On Gearheads and Galaxies ~

Let me start right off by saying today's post is not a product review. Not that I have anything against them, mind you, but like the teacher who said there'd be no math, I had promised to avoid them. Most of the time, anyway. Don't get me wrong, nobody loves a shiny new object more than a photographer, and every time I read about a new camera or a new lens, I mentally go through what I loosely refer to as my "budget". But I digress. This is not a product review. And yet, and yet......

I refer you to an article sent to me by my friend Doctor Dave: Canon announced that it has produced a 250-megapixel sensor that could, if they darn well wanted to, fit into a consumer grade DSLR camera. Their own description of it reads that this sensor is capable of "...distinguishing the lettering on the side of an airplane flying at a distance of approximately 18 km (11 miles) from the shooting location." And who hasn't ever wanted to do that. Obviously (I hope) this is more useful technology for law enforcement and engineering than for us studio types and, as Dr. D pointed out to me, who the heck has a lens capable of resolving 250 megapixels? Even Canon is mum on that point, but who cares. I'd happily jack up the RAM in the old Macbook and give it a whirl.
But wait, there's more.

I have also recently come across an online report of a 3.2 giga-pixel camera currently under construction. Giga. As in billion. The math geek in me is wrapping my brain around what I calculate a single file size to be (somewhere south of 10 gigabytes, yes?) while my brain ponders the astronomical possibilities: the report states that this camera will potentially record more galaxies than there are people on earth. No mention of the cost yet, and I'm pretty certain the good folks at DP Review aren't going to be writing about it. But's it's pretty damn cool, if you ask me.

At some point -- like now, maybe -- it's hard to think about any of this in the context of photography.
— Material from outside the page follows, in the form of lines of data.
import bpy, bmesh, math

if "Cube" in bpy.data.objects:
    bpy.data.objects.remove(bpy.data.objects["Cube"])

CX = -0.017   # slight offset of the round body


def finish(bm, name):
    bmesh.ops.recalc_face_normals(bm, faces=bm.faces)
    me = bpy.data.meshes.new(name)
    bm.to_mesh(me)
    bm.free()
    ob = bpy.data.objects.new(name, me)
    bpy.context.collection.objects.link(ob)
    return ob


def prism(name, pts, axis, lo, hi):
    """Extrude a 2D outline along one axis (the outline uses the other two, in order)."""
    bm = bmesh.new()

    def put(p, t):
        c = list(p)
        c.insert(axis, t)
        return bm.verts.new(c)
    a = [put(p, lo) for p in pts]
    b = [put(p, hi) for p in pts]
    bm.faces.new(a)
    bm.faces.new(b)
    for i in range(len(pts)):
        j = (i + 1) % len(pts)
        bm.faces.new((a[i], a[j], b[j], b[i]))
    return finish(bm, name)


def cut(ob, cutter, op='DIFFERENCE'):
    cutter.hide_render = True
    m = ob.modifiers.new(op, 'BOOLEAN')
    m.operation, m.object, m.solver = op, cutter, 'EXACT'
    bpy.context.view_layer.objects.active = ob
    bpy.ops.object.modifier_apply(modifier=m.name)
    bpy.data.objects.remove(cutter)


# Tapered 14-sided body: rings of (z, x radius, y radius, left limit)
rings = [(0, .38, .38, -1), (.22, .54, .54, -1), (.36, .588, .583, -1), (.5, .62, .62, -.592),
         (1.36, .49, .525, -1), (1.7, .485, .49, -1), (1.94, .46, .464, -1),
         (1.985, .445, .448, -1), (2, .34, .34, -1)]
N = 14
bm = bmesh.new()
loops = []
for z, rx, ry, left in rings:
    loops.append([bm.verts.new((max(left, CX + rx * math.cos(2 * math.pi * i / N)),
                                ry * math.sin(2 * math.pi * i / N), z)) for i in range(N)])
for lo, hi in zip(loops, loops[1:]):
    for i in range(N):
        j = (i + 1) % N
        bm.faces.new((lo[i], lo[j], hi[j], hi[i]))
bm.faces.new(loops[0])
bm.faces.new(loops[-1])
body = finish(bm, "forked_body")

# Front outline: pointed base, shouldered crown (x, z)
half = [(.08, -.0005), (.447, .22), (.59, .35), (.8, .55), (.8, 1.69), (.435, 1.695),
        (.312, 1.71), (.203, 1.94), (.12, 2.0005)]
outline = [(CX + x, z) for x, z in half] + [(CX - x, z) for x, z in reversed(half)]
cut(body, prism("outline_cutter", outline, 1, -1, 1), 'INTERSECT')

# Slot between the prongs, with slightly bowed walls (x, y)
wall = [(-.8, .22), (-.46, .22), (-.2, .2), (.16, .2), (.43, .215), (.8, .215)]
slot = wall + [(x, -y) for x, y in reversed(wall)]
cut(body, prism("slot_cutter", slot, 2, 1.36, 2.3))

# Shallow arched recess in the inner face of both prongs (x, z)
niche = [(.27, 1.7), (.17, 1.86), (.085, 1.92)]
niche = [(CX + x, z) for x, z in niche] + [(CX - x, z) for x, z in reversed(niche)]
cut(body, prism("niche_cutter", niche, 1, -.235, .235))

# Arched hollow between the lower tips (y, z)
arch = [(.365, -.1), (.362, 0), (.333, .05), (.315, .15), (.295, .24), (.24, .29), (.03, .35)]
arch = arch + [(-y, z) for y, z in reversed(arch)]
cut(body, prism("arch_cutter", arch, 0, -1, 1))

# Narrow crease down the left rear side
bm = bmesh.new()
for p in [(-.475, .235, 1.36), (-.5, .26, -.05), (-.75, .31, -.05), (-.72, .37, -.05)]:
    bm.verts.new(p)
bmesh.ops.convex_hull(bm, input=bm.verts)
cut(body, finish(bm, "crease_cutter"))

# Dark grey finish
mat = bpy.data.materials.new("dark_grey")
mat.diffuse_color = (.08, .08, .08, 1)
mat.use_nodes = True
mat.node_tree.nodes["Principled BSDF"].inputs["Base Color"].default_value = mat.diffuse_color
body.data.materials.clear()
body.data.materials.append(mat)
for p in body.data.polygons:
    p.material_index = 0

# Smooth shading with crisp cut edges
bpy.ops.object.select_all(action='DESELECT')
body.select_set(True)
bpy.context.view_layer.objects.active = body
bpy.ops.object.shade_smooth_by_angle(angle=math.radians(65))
I guess a more accurate descriptor would be imaging technology, even though that sounds awfully sterile and antiseptic, but that's the romance of rocketry for you. If we get to take a peek under the universe's blankets, I'm all in.

It beats taking pictures of airplanes, even from 18 km (11 miles) away.